Diagnosis and identification of rickettsiae is challenging due to the non-specific clinical manifestations of the disease, combined with the shortcomings of currently available diagnostic modalities. Serological tests remain widely used in clinical settings and for epidemiological and sousveillance purposes. Molecular methods are often used for acute phase detection and species-specific identification.


Serological methods have been the mainstay for rickettsial disease diagnostics since the Weil-Felix test was developed. The Weil-Felix test is rarely used now given its poor sensitivity and specificity, and the advancements in serological assays. The current reference-standard for rickettsial diagnositcs is the indirect immunofluorescence assay (IFA). While the IFA has a high sensitivity and specificity, it is prone to subjectivity. An technique similar to the IFA is the immunoperoxidase assay (IIP), exhibiting comparable levels of sensitivity and specificity. The microimmunofluorescence assay (MIF) is a serological assay that allows for the detection of multiple rickettsial antigens, however it is often hindered by cross-reactivity. An alternative gold standard serological assay is the enzyme-linked immunosorbent assay (ELISA), which is widely used and better suited for low-resource settings.


Molecular methods are more commonly used for direct detection of rickettsial species. Nucleic acid amplification tests (NAAT) and immunohistochemistry (IHC) assays allow for identification at the species level. NAAT has often been used to identify Rickettsia species directly from clinical samples.
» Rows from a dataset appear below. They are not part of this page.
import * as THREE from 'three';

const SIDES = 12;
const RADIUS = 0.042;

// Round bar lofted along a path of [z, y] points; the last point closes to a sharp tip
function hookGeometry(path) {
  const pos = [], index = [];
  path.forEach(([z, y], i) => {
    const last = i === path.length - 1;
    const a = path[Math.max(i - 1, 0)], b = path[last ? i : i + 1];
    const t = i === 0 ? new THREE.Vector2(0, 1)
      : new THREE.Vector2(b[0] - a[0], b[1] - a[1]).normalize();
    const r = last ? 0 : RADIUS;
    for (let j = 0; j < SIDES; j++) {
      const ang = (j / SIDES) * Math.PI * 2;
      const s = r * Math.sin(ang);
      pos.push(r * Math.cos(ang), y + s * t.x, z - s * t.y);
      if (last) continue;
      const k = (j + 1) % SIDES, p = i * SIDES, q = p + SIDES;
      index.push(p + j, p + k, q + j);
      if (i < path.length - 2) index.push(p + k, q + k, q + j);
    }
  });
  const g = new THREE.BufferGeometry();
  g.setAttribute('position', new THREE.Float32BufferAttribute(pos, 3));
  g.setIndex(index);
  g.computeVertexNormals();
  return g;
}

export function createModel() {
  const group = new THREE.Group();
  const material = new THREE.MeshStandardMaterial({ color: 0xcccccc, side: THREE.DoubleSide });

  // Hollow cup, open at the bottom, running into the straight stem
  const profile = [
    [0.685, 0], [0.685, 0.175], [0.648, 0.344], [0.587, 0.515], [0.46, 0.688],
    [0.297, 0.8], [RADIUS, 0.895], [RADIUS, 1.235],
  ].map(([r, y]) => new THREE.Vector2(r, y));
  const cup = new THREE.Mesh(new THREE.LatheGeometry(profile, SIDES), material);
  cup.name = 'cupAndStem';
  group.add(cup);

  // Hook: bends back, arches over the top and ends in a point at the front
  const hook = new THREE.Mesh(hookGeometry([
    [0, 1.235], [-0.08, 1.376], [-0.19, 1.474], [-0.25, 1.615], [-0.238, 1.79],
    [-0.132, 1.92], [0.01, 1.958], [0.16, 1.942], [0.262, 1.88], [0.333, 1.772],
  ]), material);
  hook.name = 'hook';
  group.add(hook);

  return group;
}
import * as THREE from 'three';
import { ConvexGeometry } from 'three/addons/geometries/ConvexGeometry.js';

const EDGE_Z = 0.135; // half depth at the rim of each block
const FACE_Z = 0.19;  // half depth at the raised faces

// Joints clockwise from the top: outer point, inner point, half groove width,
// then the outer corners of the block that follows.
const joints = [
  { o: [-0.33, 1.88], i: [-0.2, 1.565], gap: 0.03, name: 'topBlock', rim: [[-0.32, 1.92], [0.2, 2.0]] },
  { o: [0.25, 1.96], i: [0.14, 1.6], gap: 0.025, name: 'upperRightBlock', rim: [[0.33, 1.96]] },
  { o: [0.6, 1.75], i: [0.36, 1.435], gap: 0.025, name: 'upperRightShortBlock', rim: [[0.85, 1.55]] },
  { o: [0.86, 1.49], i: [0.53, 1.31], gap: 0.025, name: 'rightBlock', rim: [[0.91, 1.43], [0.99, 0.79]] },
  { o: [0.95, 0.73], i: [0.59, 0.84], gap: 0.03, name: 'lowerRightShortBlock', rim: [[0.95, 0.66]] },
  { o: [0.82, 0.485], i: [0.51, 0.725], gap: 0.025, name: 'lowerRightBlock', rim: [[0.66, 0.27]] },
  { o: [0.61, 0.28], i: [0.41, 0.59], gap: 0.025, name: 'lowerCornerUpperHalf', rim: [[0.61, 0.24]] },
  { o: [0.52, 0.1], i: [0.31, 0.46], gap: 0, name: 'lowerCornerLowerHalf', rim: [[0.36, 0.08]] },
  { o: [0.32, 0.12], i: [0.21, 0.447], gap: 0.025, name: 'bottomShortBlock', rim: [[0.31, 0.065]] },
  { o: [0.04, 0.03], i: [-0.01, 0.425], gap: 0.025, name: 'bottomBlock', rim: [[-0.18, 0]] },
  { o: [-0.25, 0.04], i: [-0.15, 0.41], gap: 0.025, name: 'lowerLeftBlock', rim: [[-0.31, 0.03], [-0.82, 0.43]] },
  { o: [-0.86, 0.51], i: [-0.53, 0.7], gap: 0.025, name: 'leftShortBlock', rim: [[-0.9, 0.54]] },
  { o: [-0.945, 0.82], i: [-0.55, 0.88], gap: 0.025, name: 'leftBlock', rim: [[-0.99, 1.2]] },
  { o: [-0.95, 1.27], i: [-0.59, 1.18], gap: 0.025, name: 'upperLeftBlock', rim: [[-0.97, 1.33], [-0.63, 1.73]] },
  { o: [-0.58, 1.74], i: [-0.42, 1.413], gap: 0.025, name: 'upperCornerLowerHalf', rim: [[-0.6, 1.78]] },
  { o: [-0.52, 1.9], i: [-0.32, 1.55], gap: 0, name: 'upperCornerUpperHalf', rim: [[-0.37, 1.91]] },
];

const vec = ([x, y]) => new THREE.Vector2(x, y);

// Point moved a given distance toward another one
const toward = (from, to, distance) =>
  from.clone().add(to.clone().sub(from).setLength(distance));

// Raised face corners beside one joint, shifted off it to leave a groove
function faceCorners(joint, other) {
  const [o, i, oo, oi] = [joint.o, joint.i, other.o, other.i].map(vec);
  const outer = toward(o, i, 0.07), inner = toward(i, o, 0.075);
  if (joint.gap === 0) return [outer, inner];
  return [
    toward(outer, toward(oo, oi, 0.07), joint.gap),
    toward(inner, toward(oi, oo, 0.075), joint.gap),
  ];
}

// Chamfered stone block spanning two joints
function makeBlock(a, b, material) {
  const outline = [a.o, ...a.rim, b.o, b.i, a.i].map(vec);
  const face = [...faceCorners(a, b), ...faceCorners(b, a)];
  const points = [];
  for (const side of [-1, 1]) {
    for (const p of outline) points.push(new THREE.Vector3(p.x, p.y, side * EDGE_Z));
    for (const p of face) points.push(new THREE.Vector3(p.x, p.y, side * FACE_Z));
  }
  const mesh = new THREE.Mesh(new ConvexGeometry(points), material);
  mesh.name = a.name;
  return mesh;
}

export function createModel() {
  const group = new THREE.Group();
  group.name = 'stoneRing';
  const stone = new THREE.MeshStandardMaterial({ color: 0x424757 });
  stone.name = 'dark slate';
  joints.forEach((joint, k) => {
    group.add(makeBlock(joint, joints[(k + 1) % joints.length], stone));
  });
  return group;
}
Many different probes and primers are used for the identification of rickettsial DNA, i.e. 16S rRNA gene, gltA (citrate synthase), ompA (outer membrane protein A), sca0, sca4, and sca5 (outer membrane proteins), HSP60, and 17-kDa gene. Conventional, nested, and real-time PCR techniques are all commonly used for detection of these genes. PCR demonstrates good sensitivity and specificity, and is more reliable during acute stages of illness.


Cell cultures are often performed for the isolation of rickettsiae. Culture methods are also often used as a confirmatory procedure in clinical settings.

An Update on the Laboratory Diagnosis of Rickettsia spp. Infection